_REQUIRED WORK_
Please restate, word for word, each line from the one containing "m = len(hoop) - 8" through the end of the entries below.
(RECORDS SUPPLIED Opens)
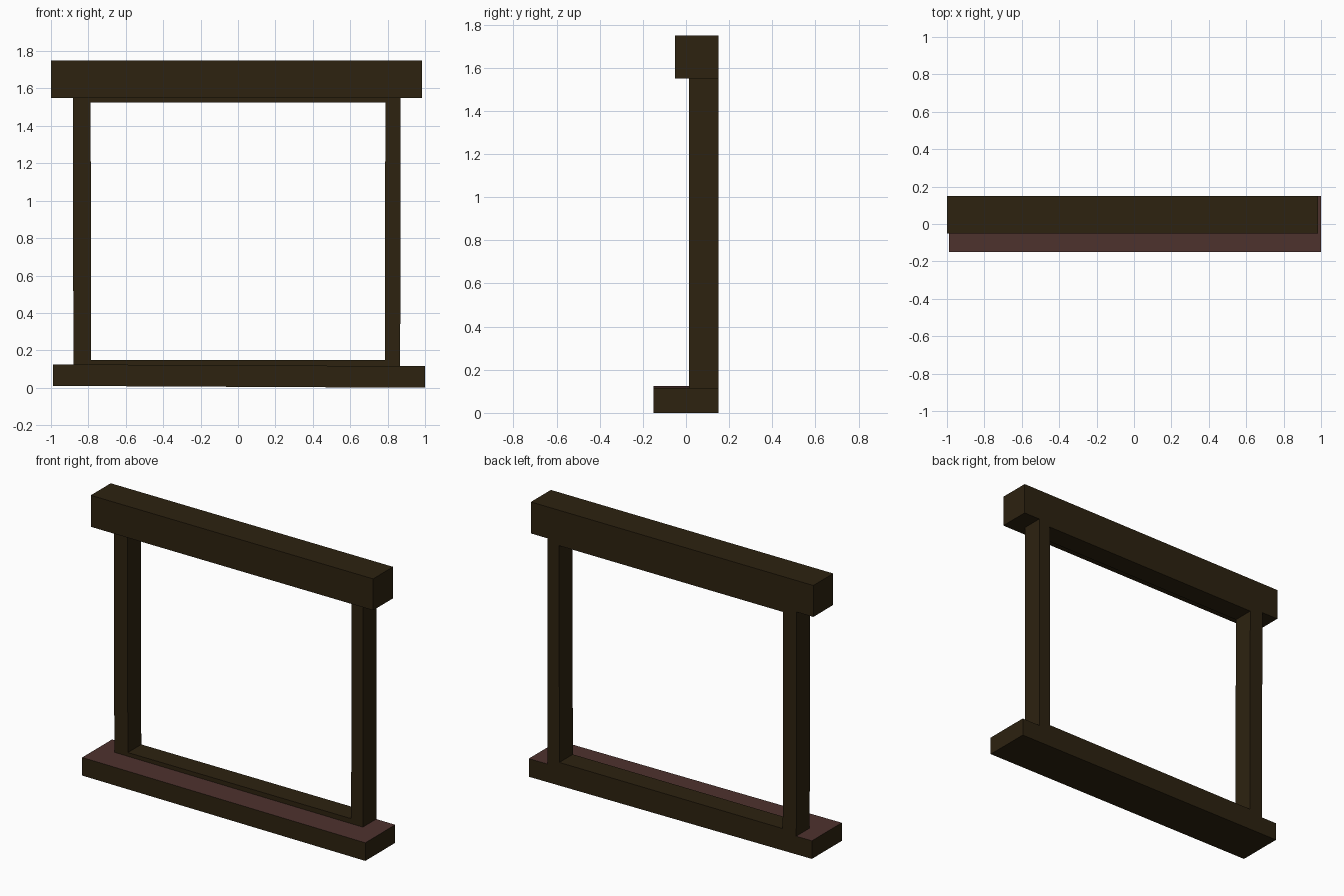
import bpy
import bmesh

old = bpy.data.objects.get("Cube")
if old:
    bpy.data.objects.remove(old, do_unlink=True)


def material(name, rgb):
    mat = bpy.data.materials.new(name)
    mat.use_nodes = True
    mat.diffuse_color = (*rgb, 1)
    mat.node_tree.nodes["Principled BSDF"].inputs["Base Color"].default_value = (*rgb, 1)
    return mat


dark_wood = material("dark wood", (0.026, 0.016, 0.005))
red_wood = material("reddish wood", (0.076, 0.032, 0.027))


def beam(name, x, y, z, sag=0.0, lean=0.0, top_material=None):
    """Box between the given ranges; sag drops the +x end, lean shifts the top in x."""
    bm = bmesh.new()
    bmesh.ops.create_cube(bm, size=1)
    for v in bm.verts:
        a, b, c = (v.co[i] + 0.5 for i in range(3))
        v.co = (x[0] + (x[1] - x[0]) * a + lean * c,
                y[0] + (y[1] - y[0]) * b,
                z[0] + (z[1] - z[0]) * c - sag * a)
    bm.normal_update()
    for f in bm.faces:
        f.material_index = 1 if top_material and f.normal.z > 0.9 else 0
    mesh = bpy.data.meshes.new(name)
    bm.to_mesh(mesh)
    bm.free()
    mesh.materials.append(dark_wood)
    if top_material:
        mesh.materials.append(top_material)
    obj = bpy.data.objects.new(name, mesh)
    bpy.context.collection.objects.link(obj)
    return obj


back = 0.15
frame_depth = (0.015, back)

# Wide sill and heavy lintel
beam("sill", (-0.99, 1.0), (-back, back), (0.01, 0.125), sag=0.01, top_material=red_wood)
beam("lintel", (-1.0, 0.985), (-0.05, back), (1.55, 1.75))

# Upright posts
beam("right_post", (-0.88, -0.785), frame_depth, (0.11, 1.56), lean=-0.003)
beam("left_post", (0.785, 0.867), frame_depth, (0.11, 1.56), lean=0.003)

# Thin rails closing the opening
beam("bottom_rail", (-0.79, 0.79), frame_depth, (0.1, 0.148))
beam("top_rail", (-0.79, 0.79), frame_depth, (1.525, 1.56))
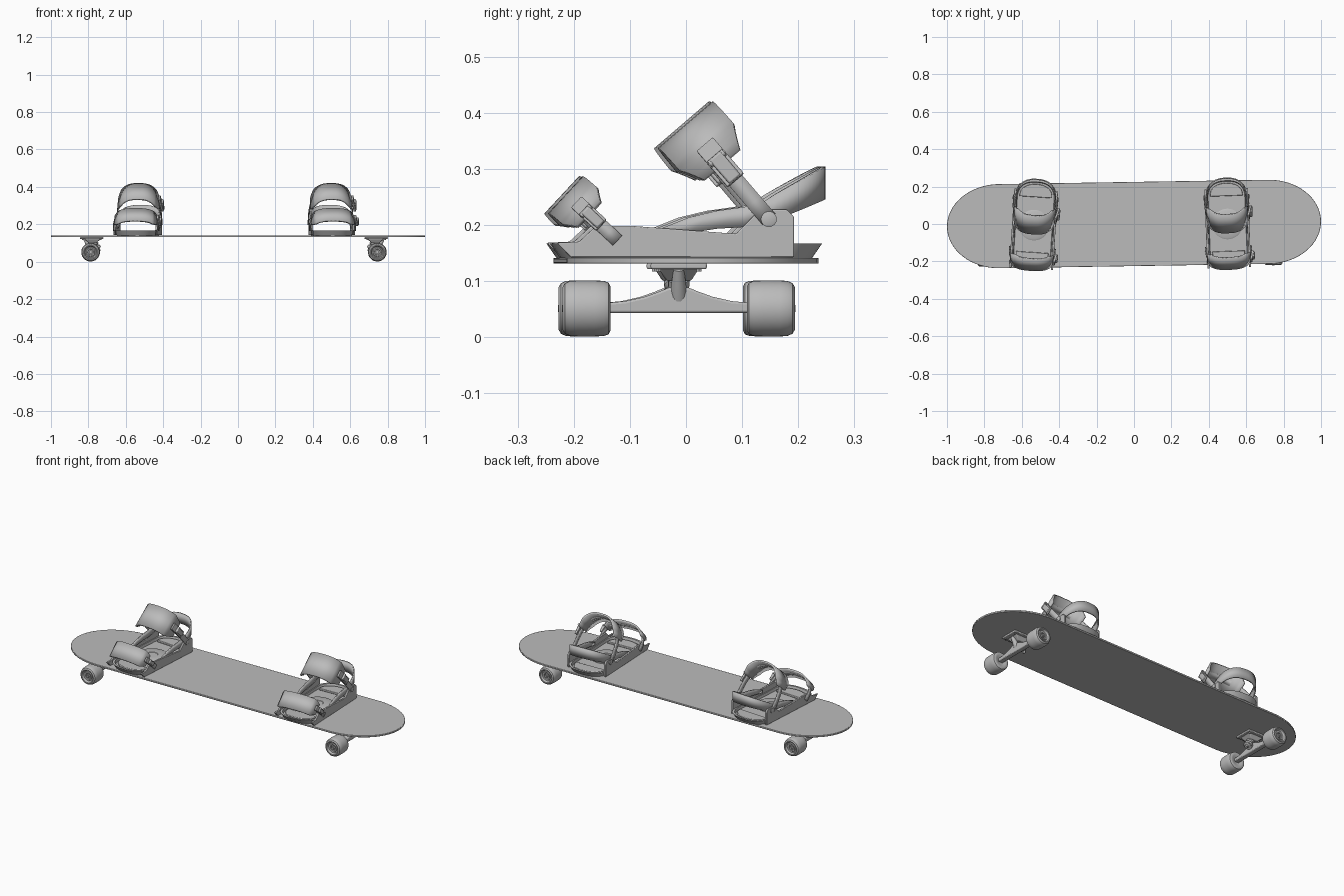
import bpy, bmesh, math
from mathutils import Vector, Matrix

if "Cube" in bpy.data.objects:
    bpy.data.objects.remove(bpy.data.objects["Cube"])

grey = bpy.data.materials.new("plain grey")
grey.diffuse_color = (0.5, 0.5, 0.5, 1)
grey.use_nodes = True
grey.node_tree.nodes["Principled BSDF"].inputs["Base Color"].default_value = grey.diffuse_color


def finish(name, bm, place, thick=0, bevel=0):
    """Turn a bmesh into a placed, smooth-by-angle object."""
    bmesh.ops.recalc_face_normals(bm, faces=bm.faces)
    me = bpy.data.meshes.new(name)
    bm.to_mesh(me)
    bm.free()
    me.materials.append(grey)
    ob = bpy.data.objects.new(name, me)
    bpy.context.collection.objects.link(ob)
    ob.matrix_world = place
    if thick:
        m = ob.modifiers.new("thickness", 'SOLIDIFY')
        m.thickness, m.offset = thick, 0
    if bevel:
        m = ob.modifiers.new("edge", 'BEVEL')
        m.width, m.segments, m.limit_method = bevel, 2, 'ANGLE'
    bpy.ops.object.select_all(action='DESELECT')
    ob.select_set(True)
    bpy.context.view_layer.objects.active = ob
    bpy.ops.object.shade_smooth_by_angle(angle=math.radians(35))
    return ob


def loft(name, rings, place, bevel=0, caps=True):
    """Skin closed rings of points."""
    bm = bmesh.new()
    vs = [[bm.verts.new(p) for p in r] for r in rings]
    n = len(vs[0])
    for a, b in zip(vs, vs[1:]):
        for i in range(n):
            j = (i + 1) % n
            bm.faces.new((a[i], a[j], b[j], b[i]))
    if caps:
        bm.faces.new(vs[0])
        bm.faces.new(vs[-1])
    return finish(name, bm, place, bevel=bevel)


def side_plate(name, prof, x0, x1, place, bevel=0):
    """Extrude a (y, z) profile along x."""
    return loft(name, [[(x, y, z) for y, z in prof] for x in (x0, x1)], place, bevel)


def band(name, path, wdir, halves, thick, place):
    """Strap: a ribbon along a path, with varying half width."""
    bm = bmesh.new()
    w = Vector(wdir).normalized()
    rows = [(bm.verts.new(Vector(p) - w * h), bm.verts.new(Vector(p) + w * h))
            for p, h in zip(path, halves)]
    for a, b in zip(rows, rows[1:]):
        bm.faces.new((a[0], b[0], b[1], a[1]))
    return finish(name, bm, place, thick=thick)


def lathe(name, prof, start, axis, place, n=28):
    """Spin a (radius, distance) profile about an axis."""
    q = Vector(axis).to_track_quat('Z', 'Y')
    rings = [[Vector(start) + q @ Vector((r * math.cos(t), r * math.sin(t), d))
              for t in (math.tau * k / n for k in range(n))] for r, d in prof]
    return loft(name, rings, place)


def box(name, centre, size, place, bevel=0):
    bm = bmesh.new()
    bmesh.ops.create_cube(bm, size=1, matrix=Matrix.Translation(centre) @ Matrix.Diagonal((*size, 1)))
    return finish(name, bm, place, bevel=bevel)


def stadium(a, ys, b, z, n=16):
    """Long outline along y: half width a, straight half length ys, end depth b."""
    pts = []
    for s in (1, -1):
        for k in range(n + 1):
            t = math.pi * k / n
            c, d = math.cos(t), math.sin(t)
            pts.append((s * a * math.copysign(abs(c) ** 0.8, c), s * (ys + b * d ** 0.8), z))
    return pts


def arch(px, py, pz, d, h, power, n=32):
    """Arch path from (px, py, pz) over to -px, leaning along d = (y, z)."""
    L = math.hypot(*d)
    out = []
    for k in range(n + 1):
        t = math.pi * k / n
        c, s = math.cos(t), math.sin(t) ** power * h / L
        out.append((px * math.copysign(abs(c) ** power, c), py + d[0] * s, pz + d[1] * s))
    return out


# Deck
deck = []
for s in (1, -1):
    for k in range(33):
        t = -math.pi / 2 + math.pi * k / 32
        deck.append((s * (0.72 + 0.28 * math.cos(t)), s * 0.225 * math.sin(t)))
loft("deck", [[(x, y, z) for x, y in deck] for z in (0.131, 0.141)],
     Matrix.Rotation(0.016, 4, 'Z'), bevel=0.002)

# Trucks and wheels, with the kingpin on the inboard side
for tx, ty, s in ((-0.788, -0.02, -1), (0.745, -0.013, 1)):
    P = Matrix.Translation((tx, ty, 0)) @ Matrix.Diagonal((s, 1, 1, 1))
    box("truck_baseplate", (-0.006, 0, 0.1265), (0.124, 0.10, 0.011), P, 0.003)
    loft("truck_riser", [[(-0.01 + a * u, b * v, z) for u, v in ((-1, -1), (1, -1), (1, 1), (-1, 1))]
                         for a, b, z in ((0.02, 0.022, 0.10), (0.045, 0.036, 0.122))], P, 0.003)
    for x in (-0.052, 0.042):
        for y in (-0.036, 0.036):
            lathe("mount_bolt", [(0.005, 0), (0.005, 0.006)], (x, y, 0.117), (0, 0, 1), P, 6)
    half = [(0.14, 0.043), (0.14, 0.060), (0.095, 0.064), (0.06, 0.072), (0.035, 0.081), (0.018, 0.088)]
    prof = half + [(-y, z) for y, z in reversed(half)]
    side_plate("truck_hanger", prof, -0.014, 0.014, P, 0.004)
    lathe("kingpin_bushing", [(0.008, 0), (0.017, 0.004), (0.019, 0.018), (0.013, 0.024),
                              (0.019, 0.030), (0.019, 0.046), (0.012, 0.05)],
          (-0.042, 0, 0.066), (0.55, 0, 0.85), P, 18)
    lathe("kingpin_nut", [(0.009, 0), (0.009, 0.012)], (-0.048, 0, 0.056), (0.55, 0, 0.85), P, 6)
    lathe("hanger_ring", [(0.012, 0), (0.023, 0), (0.023, 0.012), (0.012, 0.012)],
          (-0.036, 0, 0.068), (0.55, 0, 0.85), P, 20)
    lathe("pivot_arm", [(0.016, 0), (0.013, 0.03), (0.009, 0.06)], (0.0, 0, 0.07), (0.5, 0, 0.85), P, 14)
    lathe("axle", [(0.006, -0.208), (0.006, 0.208)], (0, 0, 0.051), (0, 1, 0), P, 12)
    for e in (-1, 1):
        lathe("wheel", [(0.010, 0.128), (0.022, 0.126), (0.031, 0.122), (0.040, 0.122), (0.046, 0.125),
                        (0.049, 0.133), (0.050, 0.150), (0.050, 0.180), (0.049, 0.194), (0.045, 0.203),
                        (0.038, 0.207), (0.034, 0.206), (0.029, 0.196), (0.024, 0.196), (0.022, 0.200),
                        (0.016, 0.200), (0.014, 0.194), (0.006, 0.194)],
              (0, 0, 0.051), (0, e, 0), P, 36)
        lathe("axle_nut", [(0.010, 0.194), (0.010, 0.204)], (0, 0, 0.051), (0, e, 0), P, 6)

# Bindings
for bx, by, ang in ((-0.535, -0.006, -0.065), (0.500, 0.0, 0.04)):
    B = Matrix.Translation((bx, by, 0)) @ Matrix.Rotation(ang, 4, 'Z')
    # footbed tray with pads and mounting disc
    loft("footbed_tray", [stadium(0.104, 0.13, 0.095, 0.141), stadium(0.112, 0.145, 0.098, 0.167),
                          stadium(0.101, 0.14, 0.092, 0.167), stadium(0.098, 0.14, 0.088, 0.152)], B)
    for name, y, d in (("toe_pad", -0.145, -1), ("heel_pad", 0.15, 1)):
        outline = [(0.088 * math.cos(math.pi * k / 16), y + d * 0.07 * math.sin(math.pi * k / 16) ** 0.8)
                   for k in range(17)]
        loft(name, [[(x, yy, z) for x, yy in outline] for z in (0.151, 0.163)], B, 0.003)
    lathe("mounting_disc", [(0.082, 0), (0.082, 0.006), (0.074, 0.010), (0.03, 0.010), (0.028, 0.008)],
          (0, 0, 0.151), (0, 0, 1), B, 36)
    # side rails with raised heel ears, and strap hinges
    rail = [(-0.21, 0.142), (-0.235, 0.168), (-0.195, 0.170), (-0.165, 0.198), (-0.10, 0.198),
            (0.085, 0.184), (0.118, 0.218), (0.135, 0.227), (0.176, 0.227), (0.188, 0.214), (0.188, 0.142)]
    for s in (-1, 1):
        side_plate("side_rail", rail, s * 0.106, s * 0.117, B, 0.002)
        for name, y, z, r in (("heel_pivot", 0.143, 0.210, 0.014), ("toe_pivot", -0.132, 0.180, 0.008)):
            lathe(name, [(r, 0), (r, 0.007), (r * 0.6, 0.009)], (s * 0.114, y, z), (s, 0, 0), B, 18)
    # heel hoop with arms running forward inside the rails
    arm = [(0.104, -0.05, 0.185), (0.104, 0.0, 0.199), (0.104, 0.05, 0.209), (0.104, 0.10, 0.214)]
    hoop = arm + arch(0.106, 0.135, 0.222, (0.11, 0.053), 0.122, 0.8) + [(-x, y, z) for x, y, z in reversed(arm)]
    m = len(hoop) - 8
    widths = [0.008, 0.014, 0.016, 0.018] + [0.020 + 0.009 * math.sin(math.pi * k / (m - 1)) ** 0.5
                                             for k in range(m)] + [0.018, 0.016, 0.014, 0.008]
    band("heel_hoop", hoop, (0, 0, 1), widths, 0.007, B)

    # ankle and toe straps: pivot, lean, reach, narrow and wide half widths
    for part, px, py, pz, d, h, narrow, wide in (
            ("ankle", 0.118, 0.143, 0.210, (-0.65, 0.76), 0.214, 0.015, 0.064),
            ("toe", 0.122, -0.127, 0.172, (-0.73, 0.68), 0.112, 0.012, 0.045)):
        w = (0, d[1], -d[0])
        path = arch(px, py, pz, d, h, 0.72)
        n = len(path)
        halves = [narrow] * n
        band(part + "_strap", path, w, halves, 0.006, B)
        # wide padded section over the middle of the strap
        lo = 5
        pad = [Vector(p) + Vector((0, d[0], d[1])) * 0.003 for p in path[lo:n - lo]]
        pw = [narrow + (wide - narrow) * min(1, 0.55 + 0.15 * min(k, len(pad) - 1 - k))
              for k in range(len(pad))]
        band(part + "_strap_pad", pad, w, pw, 0.010, B)
        # ratchet buckle on the right side
        f = 0.62 * h
        lean = Vector((0, d[0], d[1]))
        C = Matrix((Vector((1, 0, 0)), lean, Vector(w))).transposed().to_4x4()
        tilt = Matrix.Translation(Vector((px - 0.002, py, pz)) + lean * f) @ C @ Matrix.Rotation(0.18, 4, 'Z')
        k = 1.0 if part == "ankle" else 0.72
        box(part + "_buckle_base", (0.004, 0, 0), (0.012, 0.085 * k, 0.038 * k), B @ tilt, 0.002)
        box(part + "_buckle_lever", (0.014, -0.012 * k, 0), (0.010, 0.055 * k, 0.026 * k),
            B @ tilt @ Matrix.Rotation(-0.15, 4, 'Z'), 0.003)
        lathe(part + "_buckle_pin", [(0.007 * k, 0), (0.007 * k, 0.034 * k)],
              (0.013, 0.008 * k, -0.017 * k), (0, 0, 1), B @ tilt, 12)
(RECORDS SUPPLIED Closes)
_ANSWER SPACE_
    m = len(hoop) - 8
    widths = [0.008, 0.014, 0.016, 0.018] + [0.020 + 0.009 * math.sin(math.pi * k / (m - 1)) ** 0.5
                                             for k in range(m)] + [0.018, 0.016, 0.014, 0.008]
    band("heel_hoop", hoop, (0, 0, 1), widths, 0.007, B)

    # ankle and toe straps: pivot, lean, reach, narrow and wide half widths
    for part, px, py, pz, d, h, narrow, wide in (
            ("ankle", 0.118, 0.143, 0.210, (-0.65, 0.76), 0.214, 0.015, 0.064),
            ("toe", 0.122, -0.127, 0.172, (-0.73, 0.68), 0.112, 0.012, 0.045)):
        w = (0, d[1], -d[0])
        path = arch(px, py, pz, d, h, 0.72)
        n = len(path)
        halves = [narrow] * n
        band(part + "_strap", path, w, halves, 0.006, B)
        # wide padded section over the middle of the strap
        lo = 5
        pad = [Vector(p) + Vector((0, d[0], d[1])) * 0.003 for p in path[lo:n - lo]]
        pw = [narrow + (wide - narrow) * min(1, 0.55 + 0.15 * min(k, len(pad) - 1 - k))
              for k in range(len(pad))]
        band(part + "_strap_pad", pad, w, pw, 0.010, B)
        # ratchet buckle on the right side
        f = 0.62 * h
        lean = Vector((0, d[0], d[1]))
        C = Matrix((Vector((1, 0, 0)), lean, Vector(w))).transposed().to_4x4()
        tilt = Matrix.Translation(Vector((px - 0.002, py, pz)) + lean * f) @ C @ Matrix.Rotation(0.18, 4, 'Z')
        k = 1.0 if part == "ankle" else 0.72
        box(part + "_buckle_base", (0.004, 0, 0), (0.012, 0.085 * k, 0.038 * k), B @ tilt, 0.002)
        box(part + "_buckle_lever", (0.014, -0.012 * k, 0), (0.010, 0.055 * k, 0.026 * k),
            B @ tilt @ Matrix.Rotation(-0.15, 4, 'Z'), 0.003)
        lathe(part + "_buckle_pin", [(0.007 * k, 0), (0.007 * k, 0.034 * k)],
              (0.013, 0.008 * k, -0.017 * k), (0, 0, 1), B @ tilt, 12)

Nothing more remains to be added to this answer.